Plain-text document sources
■ ■ ■ ■ ■
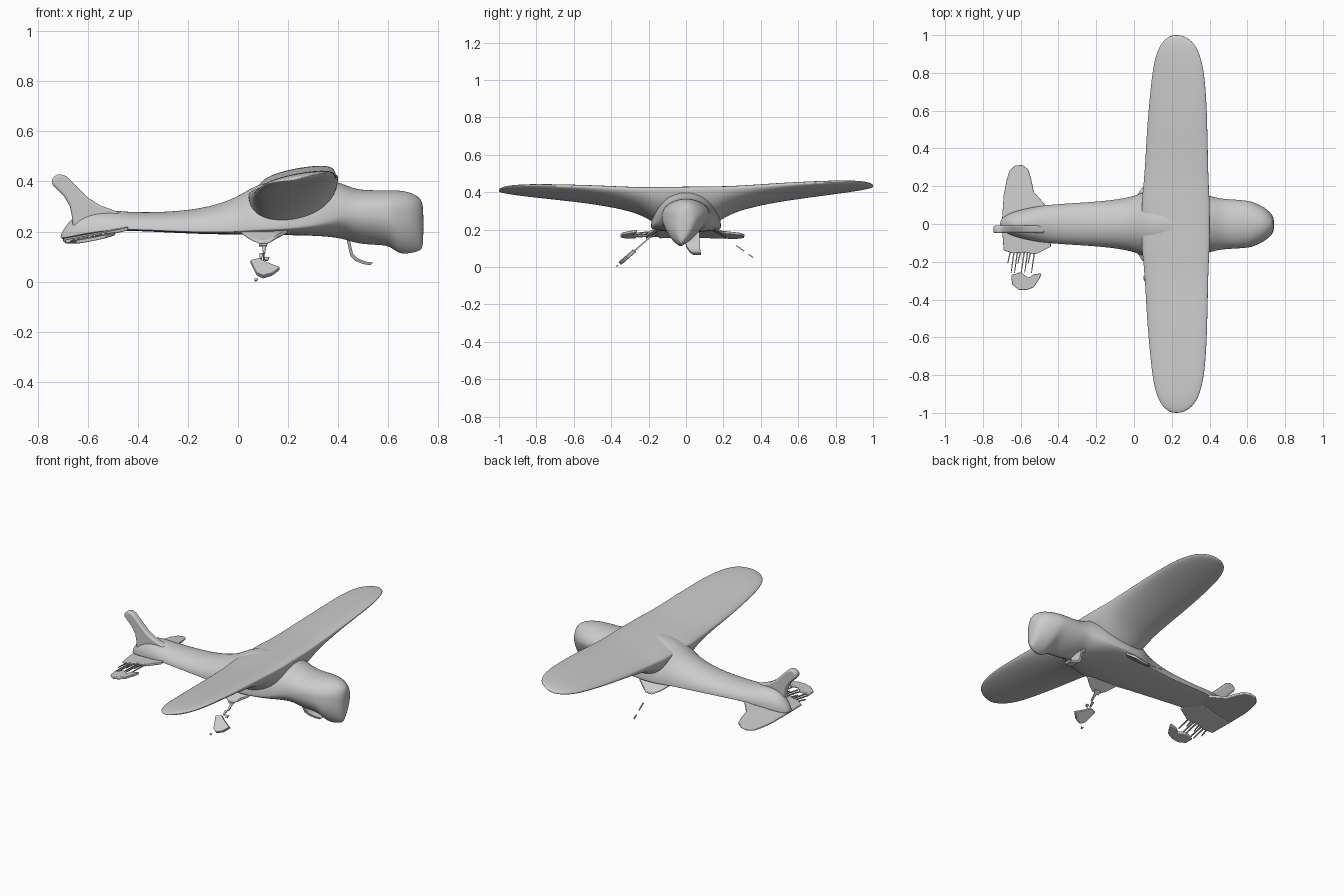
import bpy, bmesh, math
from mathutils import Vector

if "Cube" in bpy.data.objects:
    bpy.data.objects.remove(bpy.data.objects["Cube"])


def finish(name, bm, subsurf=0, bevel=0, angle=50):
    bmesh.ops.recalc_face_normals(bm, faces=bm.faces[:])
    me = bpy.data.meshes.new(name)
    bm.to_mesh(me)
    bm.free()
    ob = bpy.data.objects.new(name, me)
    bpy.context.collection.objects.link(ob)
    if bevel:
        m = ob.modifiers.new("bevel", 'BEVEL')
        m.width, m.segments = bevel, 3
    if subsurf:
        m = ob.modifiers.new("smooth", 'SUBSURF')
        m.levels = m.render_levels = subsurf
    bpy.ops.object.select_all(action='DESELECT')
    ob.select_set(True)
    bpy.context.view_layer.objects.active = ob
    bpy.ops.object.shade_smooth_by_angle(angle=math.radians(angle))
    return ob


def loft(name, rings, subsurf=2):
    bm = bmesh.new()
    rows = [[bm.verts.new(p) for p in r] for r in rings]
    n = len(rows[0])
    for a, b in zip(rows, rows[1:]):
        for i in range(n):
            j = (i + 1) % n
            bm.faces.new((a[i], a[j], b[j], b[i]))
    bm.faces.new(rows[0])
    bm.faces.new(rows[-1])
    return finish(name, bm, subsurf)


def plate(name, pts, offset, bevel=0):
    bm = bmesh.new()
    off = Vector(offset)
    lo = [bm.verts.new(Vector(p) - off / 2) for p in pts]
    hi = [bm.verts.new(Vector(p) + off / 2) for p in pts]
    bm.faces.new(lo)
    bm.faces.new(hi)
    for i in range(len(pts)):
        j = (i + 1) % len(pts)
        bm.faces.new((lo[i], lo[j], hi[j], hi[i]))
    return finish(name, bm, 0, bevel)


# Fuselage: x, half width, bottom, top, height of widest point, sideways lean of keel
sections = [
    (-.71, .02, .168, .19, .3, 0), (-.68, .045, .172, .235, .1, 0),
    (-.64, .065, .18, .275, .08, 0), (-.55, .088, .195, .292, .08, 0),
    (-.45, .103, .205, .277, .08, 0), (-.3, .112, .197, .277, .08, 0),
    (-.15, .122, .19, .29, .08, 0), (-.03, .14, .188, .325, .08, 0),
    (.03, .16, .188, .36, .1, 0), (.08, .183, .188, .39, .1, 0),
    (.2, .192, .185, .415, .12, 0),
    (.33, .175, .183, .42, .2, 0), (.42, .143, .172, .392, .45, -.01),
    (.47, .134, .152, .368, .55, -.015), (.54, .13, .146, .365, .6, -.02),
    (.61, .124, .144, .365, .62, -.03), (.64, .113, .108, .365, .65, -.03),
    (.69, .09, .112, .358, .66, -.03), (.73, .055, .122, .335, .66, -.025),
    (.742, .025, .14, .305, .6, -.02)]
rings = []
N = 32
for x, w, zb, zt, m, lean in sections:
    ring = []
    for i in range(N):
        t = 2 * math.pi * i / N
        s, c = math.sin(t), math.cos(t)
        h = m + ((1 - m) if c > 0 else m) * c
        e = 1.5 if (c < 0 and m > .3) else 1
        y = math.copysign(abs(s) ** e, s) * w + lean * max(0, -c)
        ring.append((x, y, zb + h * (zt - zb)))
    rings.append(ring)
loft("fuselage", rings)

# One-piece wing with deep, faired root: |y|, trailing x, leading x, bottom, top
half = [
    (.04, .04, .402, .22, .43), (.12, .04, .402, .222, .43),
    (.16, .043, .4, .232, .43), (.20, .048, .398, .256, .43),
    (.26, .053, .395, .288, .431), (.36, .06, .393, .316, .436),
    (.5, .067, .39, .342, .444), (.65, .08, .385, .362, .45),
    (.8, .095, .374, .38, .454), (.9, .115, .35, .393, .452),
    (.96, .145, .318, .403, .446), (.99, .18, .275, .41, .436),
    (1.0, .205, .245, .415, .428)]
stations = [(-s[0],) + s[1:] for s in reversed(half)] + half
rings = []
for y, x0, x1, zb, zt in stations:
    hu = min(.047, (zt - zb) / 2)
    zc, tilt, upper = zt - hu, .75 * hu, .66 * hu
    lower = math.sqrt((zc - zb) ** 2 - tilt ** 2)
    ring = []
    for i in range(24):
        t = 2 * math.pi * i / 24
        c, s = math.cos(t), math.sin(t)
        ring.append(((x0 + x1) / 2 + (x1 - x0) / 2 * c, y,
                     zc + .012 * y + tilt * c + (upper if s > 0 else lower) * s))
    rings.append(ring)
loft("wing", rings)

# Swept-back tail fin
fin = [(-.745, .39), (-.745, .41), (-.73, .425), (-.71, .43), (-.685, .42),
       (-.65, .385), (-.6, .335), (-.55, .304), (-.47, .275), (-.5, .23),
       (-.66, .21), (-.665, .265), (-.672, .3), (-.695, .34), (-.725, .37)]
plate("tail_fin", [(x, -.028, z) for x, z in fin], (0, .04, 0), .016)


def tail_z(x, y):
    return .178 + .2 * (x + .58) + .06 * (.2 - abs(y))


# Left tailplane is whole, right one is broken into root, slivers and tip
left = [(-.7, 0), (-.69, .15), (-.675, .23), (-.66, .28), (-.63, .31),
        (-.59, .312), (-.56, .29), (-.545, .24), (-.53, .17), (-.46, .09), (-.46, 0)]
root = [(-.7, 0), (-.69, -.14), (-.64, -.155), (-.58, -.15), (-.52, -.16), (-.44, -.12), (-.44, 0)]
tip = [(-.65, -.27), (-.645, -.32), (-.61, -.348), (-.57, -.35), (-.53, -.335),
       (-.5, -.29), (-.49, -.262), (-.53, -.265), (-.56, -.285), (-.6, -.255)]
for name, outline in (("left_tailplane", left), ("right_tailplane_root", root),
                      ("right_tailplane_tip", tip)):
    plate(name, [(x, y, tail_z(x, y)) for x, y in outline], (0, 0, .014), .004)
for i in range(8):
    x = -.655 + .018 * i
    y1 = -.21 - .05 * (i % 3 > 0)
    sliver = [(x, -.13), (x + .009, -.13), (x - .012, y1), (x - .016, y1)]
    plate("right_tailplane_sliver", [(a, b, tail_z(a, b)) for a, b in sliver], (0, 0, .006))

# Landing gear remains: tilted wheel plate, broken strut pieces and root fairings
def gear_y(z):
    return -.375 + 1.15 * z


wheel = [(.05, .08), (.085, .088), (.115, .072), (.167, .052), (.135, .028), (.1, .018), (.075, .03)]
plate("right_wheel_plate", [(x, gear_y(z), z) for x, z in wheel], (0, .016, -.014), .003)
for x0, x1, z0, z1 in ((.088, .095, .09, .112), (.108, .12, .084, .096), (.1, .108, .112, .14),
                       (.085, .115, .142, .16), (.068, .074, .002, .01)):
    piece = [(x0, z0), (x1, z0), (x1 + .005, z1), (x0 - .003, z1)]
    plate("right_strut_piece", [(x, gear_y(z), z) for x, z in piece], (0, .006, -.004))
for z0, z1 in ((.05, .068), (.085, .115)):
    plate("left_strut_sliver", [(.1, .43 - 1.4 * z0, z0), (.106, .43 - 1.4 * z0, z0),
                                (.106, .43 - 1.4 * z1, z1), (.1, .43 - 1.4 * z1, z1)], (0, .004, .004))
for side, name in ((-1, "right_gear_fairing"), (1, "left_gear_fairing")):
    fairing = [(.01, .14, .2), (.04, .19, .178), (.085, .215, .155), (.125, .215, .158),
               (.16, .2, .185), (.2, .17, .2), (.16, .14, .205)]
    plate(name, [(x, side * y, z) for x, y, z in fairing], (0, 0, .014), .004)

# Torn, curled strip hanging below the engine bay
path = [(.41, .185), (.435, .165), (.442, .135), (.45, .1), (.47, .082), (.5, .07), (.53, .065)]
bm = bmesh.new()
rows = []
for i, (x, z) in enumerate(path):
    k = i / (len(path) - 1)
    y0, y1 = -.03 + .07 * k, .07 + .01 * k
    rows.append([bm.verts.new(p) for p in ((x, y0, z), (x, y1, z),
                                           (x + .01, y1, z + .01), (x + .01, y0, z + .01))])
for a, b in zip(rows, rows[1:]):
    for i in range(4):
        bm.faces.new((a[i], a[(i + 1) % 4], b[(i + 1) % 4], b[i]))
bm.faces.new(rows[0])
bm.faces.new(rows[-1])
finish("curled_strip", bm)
■ ■ ■ ■ ■
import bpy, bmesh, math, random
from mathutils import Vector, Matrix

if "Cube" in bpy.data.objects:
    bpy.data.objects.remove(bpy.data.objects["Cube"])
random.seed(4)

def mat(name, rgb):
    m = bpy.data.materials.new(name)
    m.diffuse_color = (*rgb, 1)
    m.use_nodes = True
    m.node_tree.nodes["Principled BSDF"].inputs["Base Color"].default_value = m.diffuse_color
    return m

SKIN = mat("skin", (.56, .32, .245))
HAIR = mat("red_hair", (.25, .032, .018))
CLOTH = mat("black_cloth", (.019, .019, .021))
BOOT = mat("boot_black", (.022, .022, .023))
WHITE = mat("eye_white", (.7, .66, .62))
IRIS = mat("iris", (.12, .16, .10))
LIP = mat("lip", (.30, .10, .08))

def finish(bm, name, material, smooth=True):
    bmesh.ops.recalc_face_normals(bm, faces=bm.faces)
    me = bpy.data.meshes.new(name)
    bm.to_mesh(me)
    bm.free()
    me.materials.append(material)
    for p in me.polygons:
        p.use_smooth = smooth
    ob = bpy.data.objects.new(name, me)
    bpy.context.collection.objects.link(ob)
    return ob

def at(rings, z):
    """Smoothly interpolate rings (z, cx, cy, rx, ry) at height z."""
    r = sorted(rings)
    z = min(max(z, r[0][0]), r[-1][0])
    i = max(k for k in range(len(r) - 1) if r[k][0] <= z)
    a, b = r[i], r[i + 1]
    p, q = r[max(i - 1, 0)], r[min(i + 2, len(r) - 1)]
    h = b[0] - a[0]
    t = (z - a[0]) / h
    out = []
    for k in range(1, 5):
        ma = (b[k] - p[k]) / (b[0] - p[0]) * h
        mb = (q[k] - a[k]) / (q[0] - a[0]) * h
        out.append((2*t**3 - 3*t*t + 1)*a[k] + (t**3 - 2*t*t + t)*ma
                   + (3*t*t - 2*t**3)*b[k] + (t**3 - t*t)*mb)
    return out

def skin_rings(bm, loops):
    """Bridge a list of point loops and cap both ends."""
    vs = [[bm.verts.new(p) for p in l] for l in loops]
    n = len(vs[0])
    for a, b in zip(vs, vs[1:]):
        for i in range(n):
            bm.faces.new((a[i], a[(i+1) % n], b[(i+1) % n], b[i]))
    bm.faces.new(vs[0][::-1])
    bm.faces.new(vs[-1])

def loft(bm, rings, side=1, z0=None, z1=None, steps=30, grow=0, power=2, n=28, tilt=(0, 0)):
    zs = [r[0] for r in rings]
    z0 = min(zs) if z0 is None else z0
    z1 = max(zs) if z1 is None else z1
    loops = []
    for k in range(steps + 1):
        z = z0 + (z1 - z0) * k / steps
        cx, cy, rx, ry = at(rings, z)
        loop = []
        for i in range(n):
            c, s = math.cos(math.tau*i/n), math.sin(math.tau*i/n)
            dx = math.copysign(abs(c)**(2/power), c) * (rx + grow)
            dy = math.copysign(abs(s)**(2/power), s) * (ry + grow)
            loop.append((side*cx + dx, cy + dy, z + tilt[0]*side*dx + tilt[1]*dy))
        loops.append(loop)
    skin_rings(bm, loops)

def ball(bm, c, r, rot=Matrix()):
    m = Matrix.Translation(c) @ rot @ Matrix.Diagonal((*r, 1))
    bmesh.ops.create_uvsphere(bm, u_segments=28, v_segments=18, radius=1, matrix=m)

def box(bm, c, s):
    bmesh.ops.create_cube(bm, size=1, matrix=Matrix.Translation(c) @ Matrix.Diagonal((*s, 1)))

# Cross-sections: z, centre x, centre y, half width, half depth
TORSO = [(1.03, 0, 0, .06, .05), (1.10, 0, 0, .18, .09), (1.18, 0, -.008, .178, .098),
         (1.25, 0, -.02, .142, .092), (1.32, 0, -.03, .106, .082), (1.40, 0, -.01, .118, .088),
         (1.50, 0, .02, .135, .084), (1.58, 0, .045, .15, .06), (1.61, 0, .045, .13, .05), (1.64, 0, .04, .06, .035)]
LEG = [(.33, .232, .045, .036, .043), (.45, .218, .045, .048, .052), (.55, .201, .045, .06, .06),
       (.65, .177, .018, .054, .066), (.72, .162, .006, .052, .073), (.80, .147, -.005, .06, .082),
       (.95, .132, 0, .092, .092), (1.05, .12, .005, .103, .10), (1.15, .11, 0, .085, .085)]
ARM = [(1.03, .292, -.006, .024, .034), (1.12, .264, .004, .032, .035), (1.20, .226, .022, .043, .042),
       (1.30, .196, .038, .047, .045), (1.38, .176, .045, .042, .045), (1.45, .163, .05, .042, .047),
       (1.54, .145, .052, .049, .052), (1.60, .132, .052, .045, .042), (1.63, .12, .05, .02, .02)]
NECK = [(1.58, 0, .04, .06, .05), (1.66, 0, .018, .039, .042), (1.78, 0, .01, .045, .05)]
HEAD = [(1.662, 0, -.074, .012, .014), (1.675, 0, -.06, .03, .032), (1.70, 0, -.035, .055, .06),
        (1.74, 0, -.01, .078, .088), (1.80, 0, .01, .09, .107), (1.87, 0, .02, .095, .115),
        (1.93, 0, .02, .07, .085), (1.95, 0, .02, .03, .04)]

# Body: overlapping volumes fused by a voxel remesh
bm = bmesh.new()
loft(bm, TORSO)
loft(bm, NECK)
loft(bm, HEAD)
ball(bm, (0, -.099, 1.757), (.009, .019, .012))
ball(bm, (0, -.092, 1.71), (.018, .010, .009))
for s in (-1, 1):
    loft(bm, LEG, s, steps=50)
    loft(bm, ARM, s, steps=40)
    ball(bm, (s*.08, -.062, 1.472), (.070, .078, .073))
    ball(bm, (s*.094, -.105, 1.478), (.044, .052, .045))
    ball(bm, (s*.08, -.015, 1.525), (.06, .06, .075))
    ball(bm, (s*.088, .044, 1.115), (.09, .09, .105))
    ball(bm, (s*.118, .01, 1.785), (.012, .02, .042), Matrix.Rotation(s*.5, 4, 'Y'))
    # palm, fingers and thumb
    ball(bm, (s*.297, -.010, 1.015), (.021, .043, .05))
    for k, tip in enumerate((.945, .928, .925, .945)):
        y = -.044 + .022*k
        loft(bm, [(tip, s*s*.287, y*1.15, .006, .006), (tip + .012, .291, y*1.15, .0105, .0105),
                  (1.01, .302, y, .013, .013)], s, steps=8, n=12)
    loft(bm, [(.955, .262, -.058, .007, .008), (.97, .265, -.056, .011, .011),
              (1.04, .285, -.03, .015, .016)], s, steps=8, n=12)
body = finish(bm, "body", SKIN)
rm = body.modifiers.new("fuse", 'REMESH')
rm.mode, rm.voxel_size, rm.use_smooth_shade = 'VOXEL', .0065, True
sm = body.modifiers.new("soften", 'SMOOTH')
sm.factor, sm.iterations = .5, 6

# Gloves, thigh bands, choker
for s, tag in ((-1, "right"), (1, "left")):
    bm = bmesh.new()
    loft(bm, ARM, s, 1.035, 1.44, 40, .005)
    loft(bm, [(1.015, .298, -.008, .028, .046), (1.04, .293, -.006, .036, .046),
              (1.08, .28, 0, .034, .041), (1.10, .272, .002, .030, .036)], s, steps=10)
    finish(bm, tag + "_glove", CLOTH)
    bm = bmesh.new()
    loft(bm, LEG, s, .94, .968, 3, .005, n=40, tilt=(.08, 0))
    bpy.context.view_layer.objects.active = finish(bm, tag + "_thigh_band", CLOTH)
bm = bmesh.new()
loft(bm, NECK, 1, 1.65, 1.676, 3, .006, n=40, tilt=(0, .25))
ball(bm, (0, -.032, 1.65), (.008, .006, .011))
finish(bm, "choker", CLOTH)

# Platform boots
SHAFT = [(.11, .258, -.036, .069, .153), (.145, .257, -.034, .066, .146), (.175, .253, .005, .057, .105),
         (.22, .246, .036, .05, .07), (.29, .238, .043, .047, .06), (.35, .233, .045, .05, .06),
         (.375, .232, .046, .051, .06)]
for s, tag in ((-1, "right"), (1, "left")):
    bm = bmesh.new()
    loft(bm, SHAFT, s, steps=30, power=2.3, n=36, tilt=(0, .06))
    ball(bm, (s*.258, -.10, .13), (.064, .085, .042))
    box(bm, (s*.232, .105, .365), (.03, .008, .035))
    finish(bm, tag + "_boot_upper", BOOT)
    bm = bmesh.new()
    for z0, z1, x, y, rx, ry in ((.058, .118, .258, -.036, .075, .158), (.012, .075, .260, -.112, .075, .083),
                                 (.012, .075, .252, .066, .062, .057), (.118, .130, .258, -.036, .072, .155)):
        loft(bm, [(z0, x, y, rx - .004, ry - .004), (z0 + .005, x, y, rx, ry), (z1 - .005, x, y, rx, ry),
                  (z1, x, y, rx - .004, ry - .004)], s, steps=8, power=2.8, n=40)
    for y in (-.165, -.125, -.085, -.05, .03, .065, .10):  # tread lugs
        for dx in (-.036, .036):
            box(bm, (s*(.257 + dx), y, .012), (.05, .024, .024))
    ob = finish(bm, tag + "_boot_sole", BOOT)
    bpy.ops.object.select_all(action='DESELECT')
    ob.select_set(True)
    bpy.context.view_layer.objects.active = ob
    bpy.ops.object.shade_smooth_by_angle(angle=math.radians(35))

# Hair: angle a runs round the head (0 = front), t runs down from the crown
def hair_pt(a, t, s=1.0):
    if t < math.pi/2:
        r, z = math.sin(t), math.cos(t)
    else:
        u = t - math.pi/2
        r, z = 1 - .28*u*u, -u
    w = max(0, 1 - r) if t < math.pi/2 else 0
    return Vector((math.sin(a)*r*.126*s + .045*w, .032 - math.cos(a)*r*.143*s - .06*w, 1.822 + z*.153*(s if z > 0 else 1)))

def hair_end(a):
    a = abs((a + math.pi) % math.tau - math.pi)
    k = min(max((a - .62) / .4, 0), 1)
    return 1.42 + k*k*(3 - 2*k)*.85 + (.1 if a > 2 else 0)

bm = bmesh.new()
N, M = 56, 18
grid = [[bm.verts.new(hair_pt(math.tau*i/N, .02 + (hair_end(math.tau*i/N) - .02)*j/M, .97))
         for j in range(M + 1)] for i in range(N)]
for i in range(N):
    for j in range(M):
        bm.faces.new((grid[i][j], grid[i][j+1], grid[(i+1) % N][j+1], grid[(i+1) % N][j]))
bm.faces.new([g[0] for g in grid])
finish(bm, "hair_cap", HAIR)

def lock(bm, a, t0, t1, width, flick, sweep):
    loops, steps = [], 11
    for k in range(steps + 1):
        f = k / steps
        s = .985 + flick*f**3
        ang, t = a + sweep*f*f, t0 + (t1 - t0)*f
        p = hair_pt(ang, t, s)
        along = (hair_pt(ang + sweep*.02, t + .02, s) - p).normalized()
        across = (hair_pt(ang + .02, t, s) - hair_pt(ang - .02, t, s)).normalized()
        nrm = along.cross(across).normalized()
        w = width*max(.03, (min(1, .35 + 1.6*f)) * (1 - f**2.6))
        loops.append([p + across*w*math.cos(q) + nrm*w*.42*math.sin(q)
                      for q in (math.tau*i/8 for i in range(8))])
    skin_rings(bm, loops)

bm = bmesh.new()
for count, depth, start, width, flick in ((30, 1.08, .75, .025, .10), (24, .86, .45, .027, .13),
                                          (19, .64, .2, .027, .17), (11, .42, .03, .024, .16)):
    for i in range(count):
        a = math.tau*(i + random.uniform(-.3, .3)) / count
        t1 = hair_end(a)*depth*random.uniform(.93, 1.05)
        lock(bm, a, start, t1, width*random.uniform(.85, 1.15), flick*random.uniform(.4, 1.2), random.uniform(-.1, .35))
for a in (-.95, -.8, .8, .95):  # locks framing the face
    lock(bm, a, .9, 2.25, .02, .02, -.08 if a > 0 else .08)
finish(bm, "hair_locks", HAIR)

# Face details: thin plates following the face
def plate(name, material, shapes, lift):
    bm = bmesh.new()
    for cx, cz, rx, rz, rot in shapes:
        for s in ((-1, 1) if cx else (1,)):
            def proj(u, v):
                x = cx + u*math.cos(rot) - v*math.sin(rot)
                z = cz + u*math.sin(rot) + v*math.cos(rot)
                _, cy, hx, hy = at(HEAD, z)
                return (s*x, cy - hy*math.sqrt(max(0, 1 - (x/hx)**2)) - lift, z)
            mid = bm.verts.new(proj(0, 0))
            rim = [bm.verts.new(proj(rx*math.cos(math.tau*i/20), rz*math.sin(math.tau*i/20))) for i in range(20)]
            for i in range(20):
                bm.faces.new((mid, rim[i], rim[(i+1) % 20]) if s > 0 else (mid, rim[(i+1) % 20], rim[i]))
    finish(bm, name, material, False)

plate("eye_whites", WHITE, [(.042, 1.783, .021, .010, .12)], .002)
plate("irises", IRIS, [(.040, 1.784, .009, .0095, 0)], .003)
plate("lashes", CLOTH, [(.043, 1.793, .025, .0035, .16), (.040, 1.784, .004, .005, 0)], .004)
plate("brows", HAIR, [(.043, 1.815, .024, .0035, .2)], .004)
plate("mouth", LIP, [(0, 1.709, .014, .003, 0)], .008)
■ ■ ■ ■ ■
Among the lines above, which ones hold the string "append"? Show them.

Solution for this exercise ::
        ring.append((x, y, zb + h * (zt - zb)))
    rings.append(ring)
        ring.append(((x0 + x1) / 2 + (x1 - x0) / 2 * c, y,
    rings.append(ring)
    rows.append([bm.verts.new(p) for p in ((x, y0, z), (x, y1, z),
    me.materials.append(material)
        out.append((2*t**3 - 3*t*t + 1)*a[k] + (t**3 - 2*t*t + t)*ma
            loop.append((side*cx + dx, cy + dy, z + tilt[0]*side*dx + tilt[1]*dy))
        loops.append(loop)
        loops.append([p + across*w*math.cos(q) + nrm*w*.42*math.sin(q)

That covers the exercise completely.